> _PROBLEM DESCRIPTION_
Only the lines of the data below from the one with "for s, side" through the one with "-.96, .915)" are wanted. Repeat them exactly.

> _MATERIAL PROVIDED_
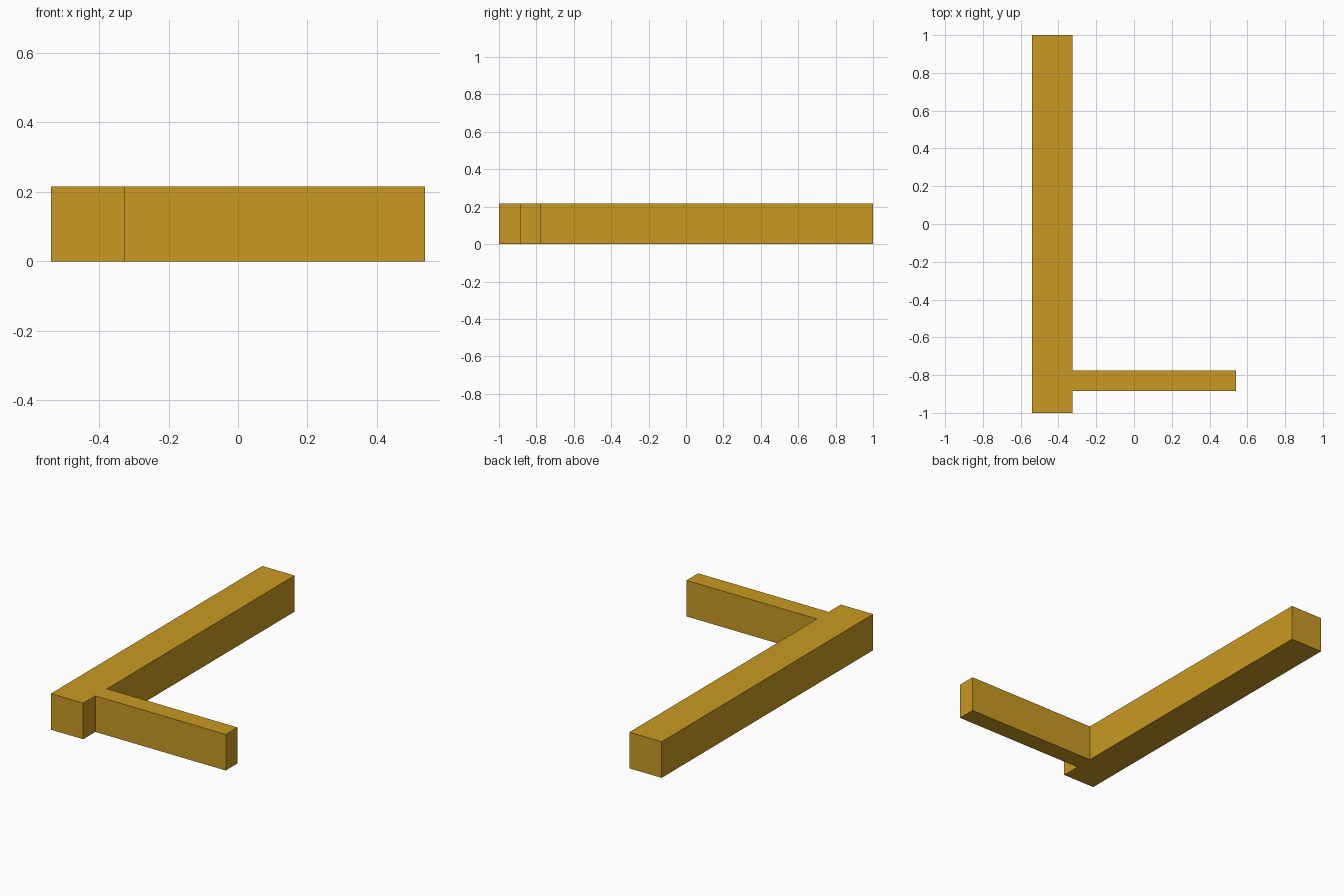
import bpy
import bmesh

if "Cube" in bpy.data.objects:
    bpy.data.objects.remove(bpy.data.objects["Cube"])

HEIGHT = 0.216

# Plan outline: long beam with a thin side arm near its front end
OUTLINE = [(-0.539, -1), (-0.325, -1), (-0.325, -0.885), (0.539, -0.885),
           (0.539, -0.775), (-0.325, -0.775), (-0.325, 1), (-0.539, 1)]

# Ochre colour
ochre = bpy.data.materials.new("ochre")
ochre.diffuse_color = (0.584, 0.323, 0.016, 1)
ochre.use_nodes = True
ochre.node_tree.nodes["Principled BSDF"].inputs["Base Color"].default_value = ochre.diffuse_color

# Extrude the outline upward into one solid
bm = bmesh.new()
base = bm.faces.new([bm.verts.new((x, y, 0)) for x, y in OUTLINE])
top = bmesh.ops.extrude_face_region(bm, geom=[base], use_keep_orig=True)
bmesh.ops.translate(bm, vec=(0, 0, HEIGHT),
                    verts=[v for v in top["geom"] if isinstance(v, bmesh.types.BMVert)])
bmesh.ops.recalc_face_normals(bm, faces=bm.faces)

mesh = bpy.data.meshes.new("beam_with_arm")
bm.to_mesh(mesh)
bm.free()
mesh.materials.append(ochre)
beam = bpy.data.objects.new("beam_with_arm", mesh)
bpy.context.collection.objects.link(beam)
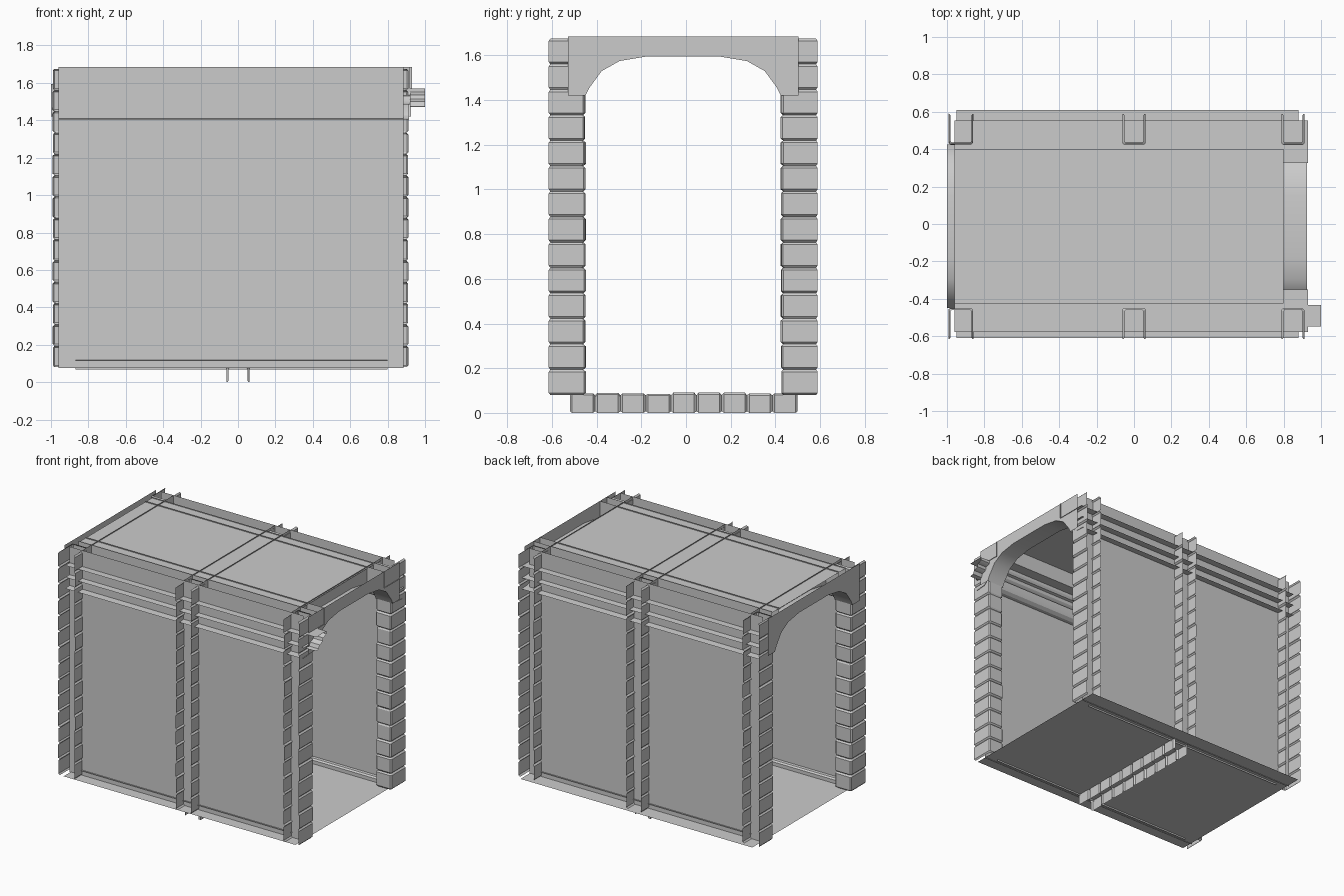
import bpy, bmesh, random

if "Cube" in bpy.data.objects:
    bpy.data.objects.remove(bpy.data.objects["Cube"])

random.seed(4)
CY = -0.0125          # walls are mirrored about this y
TOP = 1.685


def side_y(s, d):
    return CY + s * d


def make(name, verts, faces, smooth=False):
    me = bpy.data.meshes.new(name)
    me.from_pydata(verts, [], faces)
    bm = bmesh.new()
    bm.from_mesh(me)
    bmesh.ops.remove_doubles(bm, verts=bm.verts, dist=1e-5)
    bmesh.ops.recalc_face_normals(bm, faces=bm.faces)
    bm.to_mesh(me)
    bm.free()
    ob = bpy.data.objects.new(name, me)
    bpy.context.collection.objects.link(ob)
    if smooth:
        bpy.ops.object.select_all(action='DESELECT')
        bpy.context.view_layer.objects.active = ob
        ob.select_set(True)
        bpy.ops.object.shade_smooth_by_angle()
    return ob


def sheet(name, rows, smooth=False):
    """Skin an open surface through equally long rows of points."""
    n = len(rows[0])
    verts = [p for r in rows for p in r]
    faces = [(i * n + j, i * n + j + 1, (i + 1) * n + j + 1, (i + 1) * n + j)
             for i in range(len(rows) - 1) for j in range(n - 1)]
    return make(name, verts, faces, smooth)


def run_x(name, s, profile, x0, x1):
    """Sweep a (depth, height) profile along x on one side."""
    return sheet(name, [[(x, side_y(s, d), z) for d, z in profile]
                        for x in (x0, x1)], True)


def brick_channel(name, x0, x1, v_in, v_out, w0, w1, count, place):
    """Open U channel of chamfered bricks, stacked along w."""
    rows, h, g = [], (w1 - w0) / count, 0.009

    def row(w, inset, jx, jv):
        a, b, vi = x0 + inset - jx, x1 - inset + jx, v_in + inset + jv
        vo = v_out - inset * 0.8
        c = 0.008
        plan = [(a, vo), (a, vi + c), (a + c, vi), (b - c, vi), (b, vi + c), (b, vo)]
        return [place(x, v, w) for x, v in plan]

    for i in range(count):
        w = w0 + i * h
        jx, jv = random.uniform(-.002, .002), random.uniform(-.003, .003)
        rows += [row(w, g, 0, 0), row(w + .01, 0, jx, jv),
                 row(w + h - .01, 0, jx, jv), row(w + h, g, 0, 0)]
    # joint rows shared by neighbouring bricks
    rows = [r for i, r in enumerate(rows) if i % 4 != 3 or i == len(rows) - 1]
    return sheet(name, rows)


# floor and ceiling panels
make("floor", [(-.95, -.61, .08), (.88, -.61, .08), (.88, .61, .08), (-.95, .61, .08)],
     [(0, 1, 2, 3)])
sheet("ceiling", [[(x, side_y(s, .4125), 1.678) for x in (-.96, .80)] for s in (-1, 1)])

bays = {"left": (-.99, -.86), "middle": (-.06, .06), "right": (.79, .91)}

for s, side in ((-1, "front"), (1, "back")):
    # wall panel
    run_x(side + "_wall", s, [(.515, .075), (.515, TOP)], -.96, .885)
    # brick pillars, open to the outside
    for bay, (x0, x1) in bays.items():
        brick_channel(f"{side}_{bay}_pillar", x0, x1, .438, .602, .08, 1.675, 14,
                      lambda x, v, w, s=s: (x, side_y(s, v), w))
    # cornice in three bands
    run_x(side + "_cornice_top", s,
          [(.3375, TOP), (.3375, 1.57), (.565, 1.57)], -.96, .93)
    run_x(side + "_cornice_middle", s,
          [(.415, 1.57), (.415, 1.55), (.425, 1.535), (.445, 1.53), (.45, 1.51),
           (.465, 1.495), (.49, 1.485), (.565, 1.485)], -.96, .925)
    run_x(side + "_cornice_bottom", s,
          [(.455, 1.485), (.457, 1.45), (.468, 1.425), (.49, 1.41), (.565, 1.405)],
          -.96, .915)
    run_x(side + "_ceiling_edge", s, [(.4125, TOP), (.4125, 1.57)], -.96, .92)
    # skirting that pokes through the floor and wall
    run_x(side + "_skirting", s, [(.485, .068), (.485, .105), (.495, .115), (.53, .118)],
          -.87, .80)

# moulding end sticking out past the front right pillar
run_x("moulding_end", -1,
      [(.42, 1.57), (.42, 1.55), (.435, 1.54), (.455, 1.535), (.46, 1.515),
       (.475, 1.505), (.495, 1.50), (.505, 1.475), (.535, 1.47)], .92, 1.0)
run_x("moulding_end_top", -1, [(.42, 1.57), (.535, 1.57)], .92, 1.0)

# arches: flat side faces and a curved underside
half = [(.4375, 1.42), (.42, 1.455), (.365, 1.53), (.285, 1.575), (.165, 1.595)]
curve = [(-d, z) for d, z in half] + [(d, z) for d, z in reversed(half)]
outline = [(-.515, TOP), (-.515, 1.42)] + curve + [(.515, 1.42), (.515, TOP)]
for bay, (x0, x1) in {"left": (-1.0, -.86), "middle": (-.06, .06),
                      "right": (.79, .925)}.items():
    n = len(outline)
    for x, face in ((x0, "left"), (x1, "right")):
        make(f"{bay}_arch_{face}_face", [(x, CY + d, z) for d, z in outline],
             [tuple(range(n))])
    sheet(f"{bay}_arch_underside", [[(x, CY + d, z) for d, z in curve]
                                    for x in (x0, x1)], True)

# brick beam under the floor, open at the bottom
brick_channel("floor_beam", -.06, .06, -.088, 0.0, -.52, .50, 9,
              lambda x, v, w: (x, w, max(0.0, -v)))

> _TASK RESULT_
for s, side in ((-1, "front"), (1, "back")):
    # wall panel
    run_x(side + "_wall", s, [(.515, .075), (.515, TOP)], -.96, .885)
    # brick pillars, open to the outside
    for bay, (x0, x1) in bays.items():
        brick_channel(f"{side}_{bay}_pillar", x0, x1, .438, .602, .08, 1.675, 14,
                      lambda x, v, w, s=s: (x, side_y(s, v), w))
    # cornice in three bands
    run_x(side + "_cornice_top", s,
          [(.3375, TOP), (.3375, 1.57), (.565, 1.57)], -.96, .93)
    run_x(side + "_cornice_middle", s,
          [(.415, 1.57), (.415, 1.55), (.425, 1.535), (.445, 1.53), (.45, 1.51),
           (.465, 1.495), (.49, 1.485), (.565, 1.485)], -.96, .925)
    run_x(side + "_cornice_bottom", s,
          [(.455, 1.485), (.457, 1.45), (.468, 1.425), (.49, 1.41), (.565, 1.405)],
          -.96, .915)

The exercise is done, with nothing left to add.